Term in Residence:Spring 2010
Title / Appointment:Senior Lecturer
Location:University of Cape Town
Address:104 Mount Auburn Street, 3R, Cambridge MA 02138
Zimitri Erasmus is a Senior Lecturer in Sociology at the University of Cape Town (UCT). She received her PhD at the University of Nijmegen, The Netherlands. Her research interests include understanding and disrupting ‘race’ and racism(s), building anti-racist praxis, creolisation, and the idea of ‘mixed race’. She was a Commonwealth Fellow at the London School of Economics in 2005 and received the Distinguished Teacher’s Award at UCT in 2006. She has published on the place of ‘race’ in post-apartheid South Africa and is editor of Coloured by History, Shaped by Place: Re-imagining Coloured Identities in Cape Town published by Kwela Books in 2001. Her current work involves thinking comparatively about ‘Krio’ communities in Sierra Leone and ‘coloured’ communities at the Cape, South Africa.
Crimes of ‘Blood’: A comparative analysis of South Africa’s Immorality Act (1927 & 1950) and Prohibition of Mixed Marriages Act (1949), and Miscegenation Laws in North America

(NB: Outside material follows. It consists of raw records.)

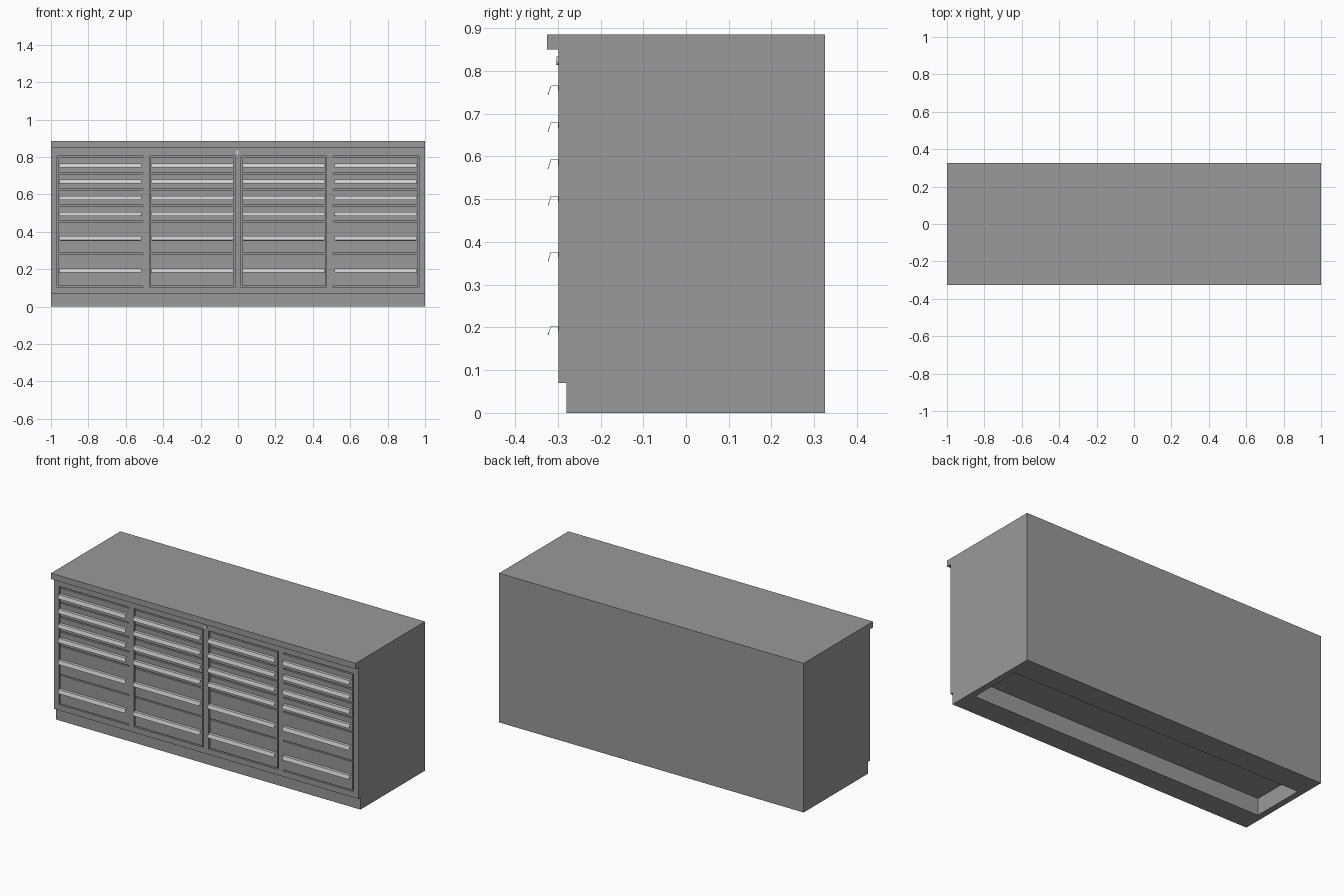
import bpy, bmesh

if "Cube" in bpy.data.objects:
    bpy.data.objects.remove(bpy.data.objects["Cube"])

FRONT, CORE, BACK = -0.298, -0.28, 0.325
GAP = 0.007
SPLITS = [0.805, 0.715, 0.6295, 0.5435, 0.4585, 0.2865, 0.1105]
HANDLE_Z = [0.765, 0.679, 0.592, 0.506, 0.376, 0.203]


def material(name, v):
    mat = bpy.data.materials.new(name)
    mat.diffuse_color = (v, v, v, 1)
    mat.use_nodes = True
    mat.node_tree.nodes["Principled BSDF"].inputs["Base Color"].default_value = mat.diffuse_color
    return mat


paint = material("dark_grey_paint", 0.32)
metal = material("light_metal", 0.85)


def finish(name, bm, mat=paint):
    bmesh.ops.recalc_face_normals(bm, faces=bm.faces)
    me = bpy.data.meshes.new(name)
    bm.to_mesh(me)
    bm.free()
    ob = bpy.data.objects.new(name, me)
    bpy.context.collection.objects.link(ob)
    me.materials.append(mat)
    return ob


def extrude(bm, faces, vec):
    res = bmesh.ops.extrude_face_region(bm, geom=faces)
    verts = [g for g in res["geom"] if isinstance(g, bmesh.types.BMVert)]
    bmesh.ops.translate(bm, verts=verts, vec=vec)


def box(name, x, y, z):
    bm = bmesh.new()
    f = bm.faces.new([bm.verts.new((a, y[0], b)) for a, b in
                      ((x[0], z[0]), (x[1], z[0]), (x[1], z[1]), (x[0], z[1]))])
    extrude(bm, [f], (0, y[1] - y[0], 0))
    return finish(name, bm)


# Carcass: side profile with overhanging top edge, extruded across the width
bm = bmesh.new()
side = [(CORE, 0), (BACK, 0), (BACK, 0.885), (-0.325, 0.885), (-0.325, 0.85), (CORE, 0.85)]
face = bm.faces.new([bm.verts.new((-1, y, z)) for y, z in side])
extrude(bm, [face], (2, 0, 0))
carcass = finish("carcass", bm)

# Recess in the underside
cutter = box("recess_cutter", (-0.963, 0.963), (-0.142, 0.18), (-0.1, 0.10))
cutter.hide_render = True
cutter.display_type = 'WIRE'
cut = carcass.modifiers.new("recess", 'BOOLEAN')
cut.operation = 'DIFFERENCE'
cut.object = cutter

# Front frame: a plate with four drawer openings
xs = [-1, -0.967, -0.508, -0.474, -0.0165, 0.0165, 0.474, 0.508, 0.967, 1]
zs = [0.07, 0.1035, 0.805, 0.85]
bm = bmesh.new()
grid = [[bm.verts.new((x, FRONT, z)) for z in zs] for x in xs]
cells = []
for i in range(len(xs) - 1):
    for j in range(3):
        if not (j == 1 and i % 2 == 1):
            cells.append(bm.faces.new([grid[i][j], grid[i + 1][j],
                                       grid[i + 1][j + 1], grid[i][j + 1]]))
extrude(bm, cells, (0, CORE - FRONT, 0))
finish("front_frame", bm)


def handle(name, x0, x1, z):
    # bent sheet: fixing flange, flat top, slanted lip with clipped lower corners
    rows = [(FRONT - 0.001, -0.012, 0), (FRONT - 0.001, 0, 0), (-0.316, 0, 0),
            (-0.321, -0.015, 0), (-0.323, -0.021, 0.006)]
    bm = bmesh.new()
    pairs = [(bm.verts.new((x0 + i, y, z + d)), bm.verts.new((x1 - i, y, z + d)))
             for y, d, i in rows]
    for (a, b), (c, d) in zip(pairs, pairs[1:]):
        bm.faces.new((a, b, d, c))
    ob = finish(name, bm, metal)
    mod = ob.modifiers.new("sheet", 'SOLIDIFY')
    mod.thickness = 0.0015
    mod.offset = 0


# Drawers: outer columns meet the posts, inner columns have gaps on both sides
columns = {"outer": ((0.508, 0.960), (0.515, 0.957)),
           "inner": ((0.0235, 0.467), (0.025, 0.465))}
for col, (dx, hx) in columns.items():
    for side_name, s in (("left", -1), ("right", 1)):
        for n in range(6):
            tag = f"{side_name}_{col}_{n + 1}"
            x0, x1 = sorted((s * dx[0], s * dx[1]))
            box("drawer_front_" + tag, (x0, x1), (FRONT, CORE),
                (SPLITS[n + 1], SPLITS[n] - GAP))
            h0, h1 = sorted((s * hx[0], s * hx[1]))
            handle("drawer_handle_" + tag, h0, h1, HANDLE_Z[n])

# Lock on the top rail
bpy.ops.mesh.primitive_cylinder_add(vertices=24, radius=0.01, depth=0.006,
                                    location=(-0.003, FRONT - 0.002, 0.824),
                                    rotation=(1.5708, 0, 0))
lock = bpy.context.object
lock.name = "lock"
lock.data.materials.append(metal)
bpy.ops.object.shade_smooth_by_angle()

This study compares the effects of Miscegenation Laws in 20th century North America with those of apartheid South Africa’s Immorality (1927& 1950) and Prohibition of Mixed Marriages (1949) Acts. It draws on three sets of primary data: a) law reports of cases tried and sent for appeal - under various versions of the Immorality Act - before 1948 under the government of the Union of South Africa and after 1948, under the Apartheid government; b) House of Assembly and Senate Debates of the South African Parliament, under both the Union and Apartheid governments; and c) related Government Commission Reports. It also draws on already existing analyses of similar data from the North American experience to produce a comparative analysis of relevant laws in South Africa and North America.
The project examines the logic, procedures and socio-political effects of these key laws of Grand Apartheid. I ask four broad questions:
- What can we learn from the North American body of knowledge on the administration of ‘interracial’ sex and marriage that might be of relevance to such administration in colonial and apartheid South Africa?
- What is different about the South African case?
- How does this difference contribute to knowledge in this field?
- What does this comparative analysis offer in support of a critical literacy for the use of ‘race’?